Snow job<p><span style="background-color: initial;">This fallacy occurs when someone doesn't really have a strong argument, so they just throw a bunch of irrelevant facts, numbers, anecdotes and other information at the audience to confuse the issue, making it harder to refute the original claim. Example:</span><br></p><ul><li>A tobacco company spokesperson who is confronted about the health risks of smoking, but then proceeds to show graph after graph depicting many of the other ways people develop cancer, and how cancer metastasizes in the body, etc.</li></ul><p>Watch out for long-winded, data-heavy arguments that seem confusing by design.</p>
McNamara fallacy<p>Named after <a href="https://en.wikipedia.org/wiki/Robert_McNamara" target="_blank">Robert McNamara</a>, the <a href="https://en.wikipedia.org/wiki/United_States_Secretary_of_Defense" target="_blank">U.S. secretary of defense</a> from 1961 to 1968, this fallacy occurs when decisions are made based solely on <em>quantitative metrics or observations,</em> ignoring other factors. It stems from the Vietnam War, in which McNamara sought to develop a formula to measure progress in the war. He decided on bodycount. But this "objective" formula didn't account for other important factors, such as the possibility that the Vietnamese people would never surrender.<br></p><p>You could also imagine this fallacy playing out in a medical situation. Imagine a terminal cancer patient has a tumor, and a certain procedure helps to reduce the size of the tumor, but also causes a lot of pain.
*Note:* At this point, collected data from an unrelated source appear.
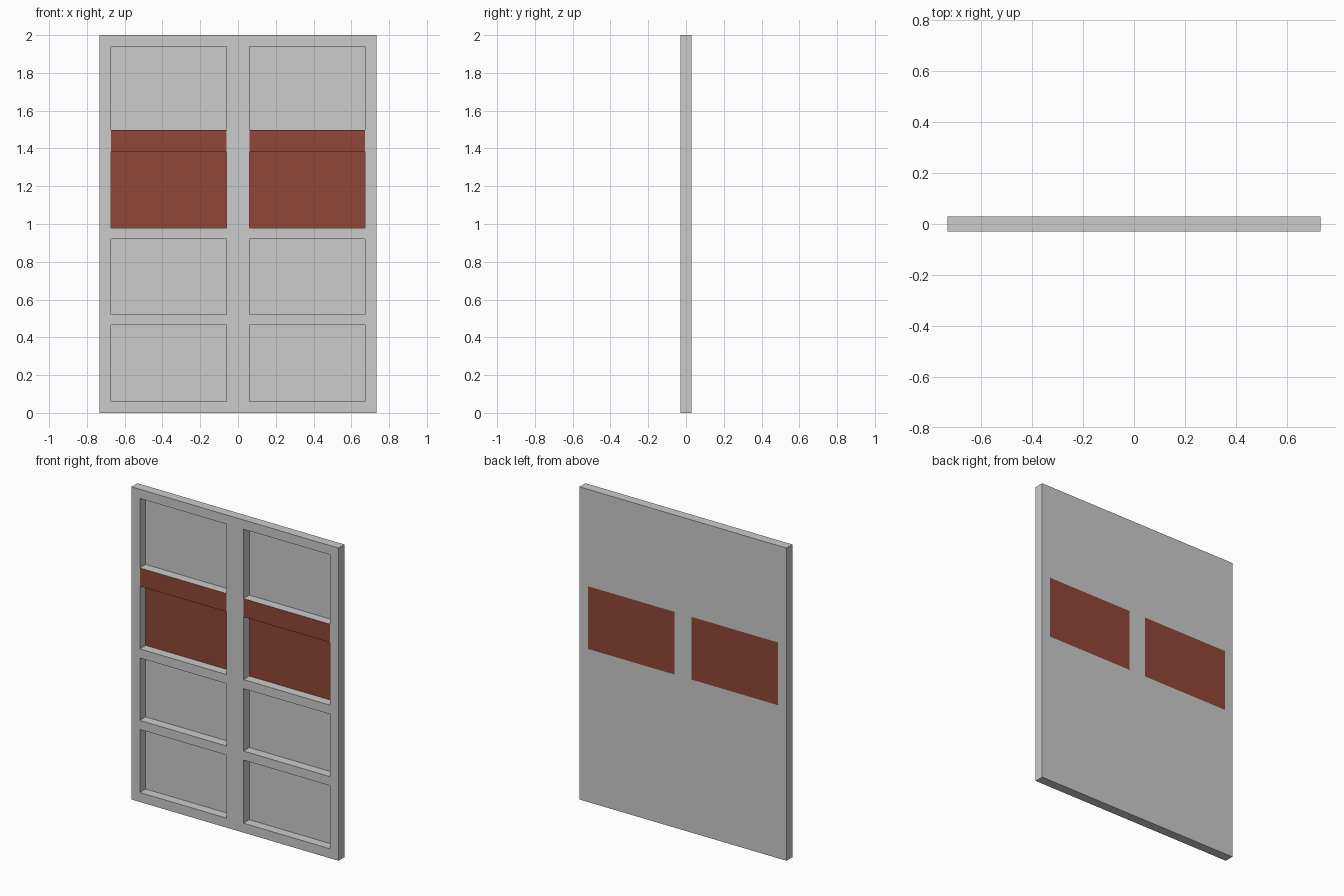
import bpy, bmesh

if "Cube" in bpy.data.objects:
    bpy.data.objects.remove(bpy.data.objects["Cube"])


def material(name, rgb):
    m = bpy.data.materials.new(name)
    m.diffuse_color = (*rgb, 1)
    m.use_nodes = True
    m.node_tree.nodes["Principled BSDF"].inputs["Base Color"].default_value = m.diffuse_color
    return m


grey = material("grey paint", (0.6, 0.6, 0.6))
red_brown = material("red brown", (0.28, 0.063, 0.038))

# grid lines of the panelled door: stiles and panels across, rails and panels up
XS = [-0.732, -0.6735, -0.06, 0.06, 0.6735, 0.732]
ZS = [0, 0.0605, 0.464, 0.522, 0.921, 0.979, 1.38, 1.497, 1.941, 2]
FRONT, FLOOR, BACK = -0.03, 0.029, 0.03
PANEL_COLS, PANEL_ROWS = (1, 3), (1, 3, 5, 7)
BROWN_ROW, BROWN_RAIL = 5, 6

bm = bmesh.new()


def quad(pts, brown=False):
    f = bm.faces.new([bm.verts.new(p) for p in pts])
    f.material_index = int(brown)


def rect(i, j, y):
    x0, x1, z0, z1 = XS[i], XS[i + 1], ZS[j], ZS[j + 1]
    return [(x0, y, z0), (x1, y, z0), (x1, y, z1), (x0, y, z1)]


# front, recessed panels with their reveals, and the flat back
for i in range(len(XS) - 1):
    for j in range(len(ZS) - 1):
        panel = i in PANEL_COLS and j in PANEL_ROWS
        infill = i in PANEL_COLS and j == BROWN_ROW
        rail = i in PANEL_COLS and j == BROWN_RAIL
        quad(rect(i, j, FLOOR if panel else FRONT), infill or rail)
        quad(rect(i, j, BACK)[::-1], infill)
        if panel:
            a, b = rect(i, j, FRONT), rect(i, j, FLOOR)
            for k in range(4):
                n = (k + 1) % 4
                quad([a[k], a[n], b[n], b[k]])

# outer edges, split along the same grid lines
for j in range(len(ZS) - 1):
    for x in (XS[0], XS[-1]):
        quad([(x, FRONT, ZS[j]), (x, BACK, ZS[j]), (x, BACK, ZS[j + 1]), (x, FRONT, ZS[j + 1])])
for i in range(len(XS) - 1):
    for z in (ZS[0], ZS[-1]):
        quad([(XS[i], FRONT, z), (XS[i + 1], FRONT, z), (XS[i + 1], BACK, z), (XS[i], BACK, z)])

bmesh.ops.remove_doubles(bm, verts=bm.verts, dist=0.0001)
bmesh.ops.recalc_face_normals(bm, faces=bm.faces)
mesh = bpy.data.meshes.new("panelled_door")
bm.to_mesh(mesh)
bm.free()
mesh.materials.append(grey)
mesh.materials.append(red_brown)
door = bpy.data.objects.new("panelled_door", mesh)
bpy.context.collection.objects.link(door)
Ignoring quality of life would be an example of the McNamara fallacy.</p><p>Language to watch out for: "You can't measure that, so it's not important."</p>
A new study looks at what would happen to human language on a long journey to other star systems.
- A new study proposes that language could change dramatically on long space voyages.
- Spacefaring people might lose the ability to understand the people of Earth.
- This scenario is of particular concern for potential "generation ships".
Generation Ships<span style="display:block;position:relative;padding-top:56.25%;" class="rm-shortcode" data-rm-shortcode-id="a1e6445c7168d293a6da3f9600f534a2"><iframe type="lazy-iframe" data-runner-src="https://www.youtube.com/embed/H2f0Wd3zNj0?rel=0" width="100%" height="auto" frameborder="0" scrolling="no" style="position:absolute;top:0;left:0;width:100%;height:100%;"></iframe></span>
Many of the most popular apps are about self-improvement.
Emotions are the newest hot commodity, and we can't get enough.